It has operations in over 90 countries, produces around 3.1 million barrels of oil equivalent per day and has 44,000 service stations worldwide. Shell Oil Company, its subsidiary in the United States, is one of its largest businesses.
Its primary listing is on the London Stock Exchange and it is a constituent of the FTSE 100 Index. It has secondary listings on Euronext Amsterdam and the New York Stock Exchange.
The word 'Shell' first appeared in 1891, as the trade mark for kerosene being shipped to the Far East by Marcus Samuel and Company. This small London business dealt originally in antiques, curios and oriental seashells. These became so popular = the Victorians used them to decorate trinket boxes in particular - that soon they formed the basis of the company's profitable import and export trade with the Far East.
The word was elevated to corporate status in 1897, when Samuel formed the Shell Transport and Trading Company. By 1904 a Pecten seashell emblem had been introduced to give visual emphasis to the word.
The choice of this emblem was not surprising, particularly since each of Samuel's tankers carrying kerosene to the Far East had been named after a different seashell. But why that Pecten? It was certainly not the simplest shape to reproduce in printed form.
Both the word and Pecten symbol may, however, have been suggested to Samuel and Co. by another interested party. A Mr Graham, who imported Samuel's kerosene into India and sold it as 'Graham's Oil', subscribed capital to - and became a director of - the Shell Transport and Trading Company.
There is some evidence that the Shell emblem was taken from his family coat of arms. The 'St James's Shell' had been adopted by the Graham family after their ancestors made the pilgrimage to Santiago de Compostella in Spain.
Whatever its origins, the original design was a reasonably faithful reproduction of the Pecten or scallop shell. And the current emblem is part of a growing trend towards simplicity in graphic design.
The exact origins of the Shell red and yellow are hard to define. True, Samuel and Company first shipped kerosene to the Far East in tin containers painted red. But the link, once again, could be with Spain.
In 1915, when the Shell Company of California first built service stations, they had to compete against other companies. Bright colours were the solution, but colours that would not offend the Californians.

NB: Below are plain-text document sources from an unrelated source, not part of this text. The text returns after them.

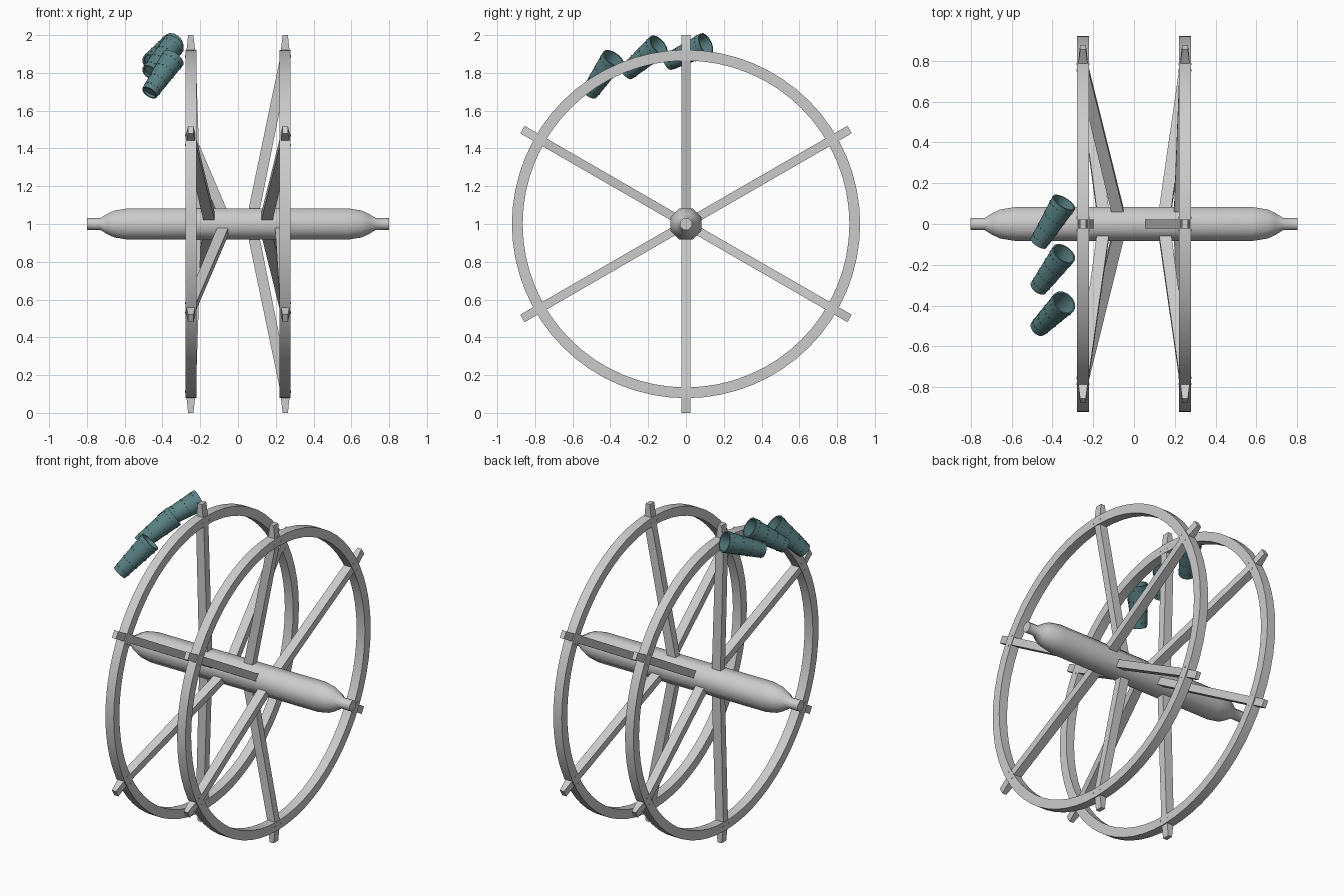
import bpy, bmesh
from math import sin, cos, pi, radians
from mathutils import Matrix, Vector

if "Cube" in bpy.data.objects:
    bpy.data.objects.remove(bpy.data.objects["Cube"])

HUB = Matrix.Translation((0, 0, 1))


def finish(name, bm, mat=None, smooth=None):
    bmesh.ops.recalc_face_normals(bm, faces=bm.faces)
    me = bpy.data.meshes.new(name)
    bm.to_mesh(me)
    bm.free()
    ob = bpy.data.objects.new(name, me)
    bpy.context.collection.objects.link(ob)
    if mat:
        me.materials.append(mat)
    if smooth:
        bpy.ops.object.select_all(action='DESELECT')
        ob.select_set(True)
        bpy.context.view_layer.objects.active = ob
        bpy.ops.object.shade_smooth_by_angle(angle=radians(smooth))
    return ob


def lathe(bm, profile, sides, matrix, closed=False, offset=0.0):
    """Revolve (x, radius) points around the local x axis."""
    rows = []
    for x, r in profile:
        rows.append([bm.verts.new(matrix @ Vector((x, r * cos(2 * pi * i / sides + offset),
                                                   r * sin(2 * pi * i / sides + offset))))
                     for i in range(sides)])
    pairs = list(zip(rows, rows[1:]))
    if closed:
        pairs.append((rows[-1], rows[0]))
    else:
        bm.faces.new(rows[0])
        bm.faces.new(rows[-1])
    for a, b in pairs:
        for i in range(sides):
            j = (i + 1) % sides
            bm.faces.new((a[i], a[j], b[j], b[i]))


# Axle with stepped, tapering ends
half = [(0.58, 0.09), (0.655, 0.077), (0.695, 0.057), (0.73, 0.033), (0.80, 0.033)]
bm = bmesh.new()
lathe(bm, [(-x, r) for x, r in reversed(half)] + half, 8, HUB, offset=pi / 8)
finish("axle", bm, smooth=50)

# Inner x of each spoke pair, staggered along the axle
STAGGER = {-1: {30: 0.075, 90: 0.225, 150: 0.15},
           1: {30: 0.225, 90: 0.08, 150: 0.15}}

for side, label in ((-1, "left"), (1, "right")):
    xr = side * 0.25
    # Rim
    bm = bmesh.new()
    lathe(bm, [(xr - 0.029, 0.865), (xr + 0.029, 0.865), (xr + 0.029, 0.922), (xr - 0.029, 0.922)],
          64, HUB, closed=True)
    finish(label + "_rim", bm, smooth=30)

    # Spokes with tapered tips, and the bolts beside them
    spokes, bolts = bmesh.new(), bmesh.new()
    for angle, inner in STAGGER[side].items():
        for deg in (angle, angle + 180):
            turn = HUB @ Matrix.Rotation(radians(deg - 90), 4, 'X')
            xi = side * inner
            outline = [(xi - 0.03, 0.05), (xi + 0.03, 0.05), (xr + 0.027, 0.88), (xr + 0.014, 1.0),
                       (xr - 0.014, 1.0), (xr - 0.027, 0.88)]
            a, b = [[spokes.verts.new(turn @ Vector((x, t, r))) for x, r in outline]
                    for t in (-0.023, 0.023)]
            for ring in (a, b):
                spokes.faces.new((ring[0], ring[1], ring[2], ring[5]))
                spokes.faces.new((ring[5], ring[2], ring[3], ring[4]))
            for i in range(6):
                j = (i + 1) % 6
                spokes.faces.new((a[i], a[j], b[j], b[i]))
            for t in (-0.03, 0.03):
                lathe(bolts, [(xr - 0.031, 0.006), (xr + 0.031, 0.006)], 8,
                      turn @ Matrix.Translation((0, t, 0.888)))
    finish(label + "_spokes", spokes)
    finish(label + "_bolts", bolts)

# Three tilted buckets, each turned 15 degrees further around the axle
teal = bpy.data.materials.new("teal")
teal.diffuse_color = (0.10, 0.22, 0.23, 1)
teal.use_nodes = True
teal.node_tree.nodes["Principled BSDF"].inputs["Base Color"].default_value = teal.diffuse_color
base, mouth = Vector((-0.468, -0.51, 0.695)), Vector((-0.343, -0.385, 0.877))
axis = mouth - base
L = axis.length
place = Matrix.Translation(base) @ axis.to_track_quat('X', 'Z').to_matrix().to_4x4()
for n in range(3):
    m = HUB @ Matrix.Rotation(radians(-15 * n), 4, 'X') @ place
    bm = bmesh.new()
    lathe(bm, [(0.015, 0.036), (0, 0.036), (0, 0.045), (L, 0.064), (L, 0.056), (0.03, 0.038)], 14, m)
    finish("bucket_%d" % (n + 1), bm, teal, smooth=35)
    # Rows of small studs around the bucket
    bm = bmesh.new()
    for k, x in enumerate((0.03, 0.09, 0.16, 0.225)):
        r = 0.045 + 0.019 * x / L
        for i in range(14):
            spin = Matrix.Rotation(2 * pi * (i + 0.5 * (k % 2)) / 14, 4, 'X')
            bmesh.ops.create_cube(bm, size=0.006,
                                  matrix=m @ spin @ Matrix.Translation((x, 0, r - 0.001)))
    finish("bucket_%d_studs" % (n + 1), bm, teal)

Because of the state's strong Spanish connections, the red and yellow of Spain were chosen.
Today, red and yellow, with only minor modifications, are the colours used by Shell companies worldwide.
The Shell emblem - or Pecten - remains one of the greatest brand symbols of the 20th Century